Task statement:
Search each line below for the word "const" and list those that contain it.

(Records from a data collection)
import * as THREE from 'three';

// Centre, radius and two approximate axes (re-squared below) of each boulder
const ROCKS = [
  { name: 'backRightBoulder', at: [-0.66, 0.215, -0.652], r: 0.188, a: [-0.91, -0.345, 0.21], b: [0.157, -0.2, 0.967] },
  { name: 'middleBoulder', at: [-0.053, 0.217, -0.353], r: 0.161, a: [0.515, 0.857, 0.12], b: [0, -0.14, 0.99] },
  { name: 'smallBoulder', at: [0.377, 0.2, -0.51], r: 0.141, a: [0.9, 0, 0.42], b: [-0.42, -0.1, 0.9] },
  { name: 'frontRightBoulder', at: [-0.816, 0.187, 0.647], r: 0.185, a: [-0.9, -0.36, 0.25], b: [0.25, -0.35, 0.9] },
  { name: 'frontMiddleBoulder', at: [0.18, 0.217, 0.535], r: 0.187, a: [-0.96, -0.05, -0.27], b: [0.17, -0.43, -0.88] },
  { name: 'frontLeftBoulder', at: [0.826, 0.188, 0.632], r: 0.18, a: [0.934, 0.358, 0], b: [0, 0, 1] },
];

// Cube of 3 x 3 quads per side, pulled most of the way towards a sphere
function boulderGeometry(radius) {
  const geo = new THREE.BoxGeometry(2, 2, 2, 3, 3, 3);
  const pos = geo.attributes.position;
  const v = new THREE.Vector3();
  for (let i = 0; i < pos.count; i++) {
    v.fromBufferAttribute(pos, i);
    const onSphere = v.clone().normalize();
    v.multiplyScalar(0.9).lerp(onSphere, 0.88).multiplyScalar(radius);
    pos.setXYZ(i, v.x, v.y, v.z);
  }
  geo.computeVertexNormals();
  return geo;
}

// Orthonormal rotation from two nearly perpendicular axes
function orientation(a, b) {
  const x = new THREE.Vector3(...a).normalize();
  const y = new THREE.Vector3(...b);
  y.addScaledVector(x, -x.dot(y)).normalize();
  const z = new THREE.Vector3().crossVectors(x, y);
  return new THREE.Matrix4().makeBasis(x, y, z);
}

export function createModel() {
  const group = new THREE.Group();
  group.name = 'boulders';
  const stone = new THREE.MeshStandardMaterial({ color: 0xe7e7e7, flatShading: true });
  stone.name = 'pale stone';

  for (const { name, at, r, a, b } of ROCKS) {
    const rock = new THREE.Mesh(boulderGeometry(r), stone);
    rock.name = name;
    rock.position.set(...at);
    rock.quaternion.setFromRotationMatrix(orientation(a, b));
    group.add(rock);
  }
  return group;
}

Output of the exercise:
const ROCKS = [
  const geo = new THREE.BoxGeometry(2, 2, 2, 3, 3, 3);
  const pos = geo.attributes.position;
  const v = new THREE.Vector3();
    const onSphere = v.clone().normalize();
  const x = new THREE.Vector3(...a).normalize();
  const y = new THREE.Vector3(...b);
  const z = new THREE.Vector3().crossVectors(x, y);
  const group = new THREE.Group();
  const stone = new THREE.MeshStandardMaterial({ color: 0xe7e7e7, flatShading: true });
  for (const { name, at, r, a, b } of ROCKS) {
    const rock = new THREE.Mesh(boulderGeometry(r), stone);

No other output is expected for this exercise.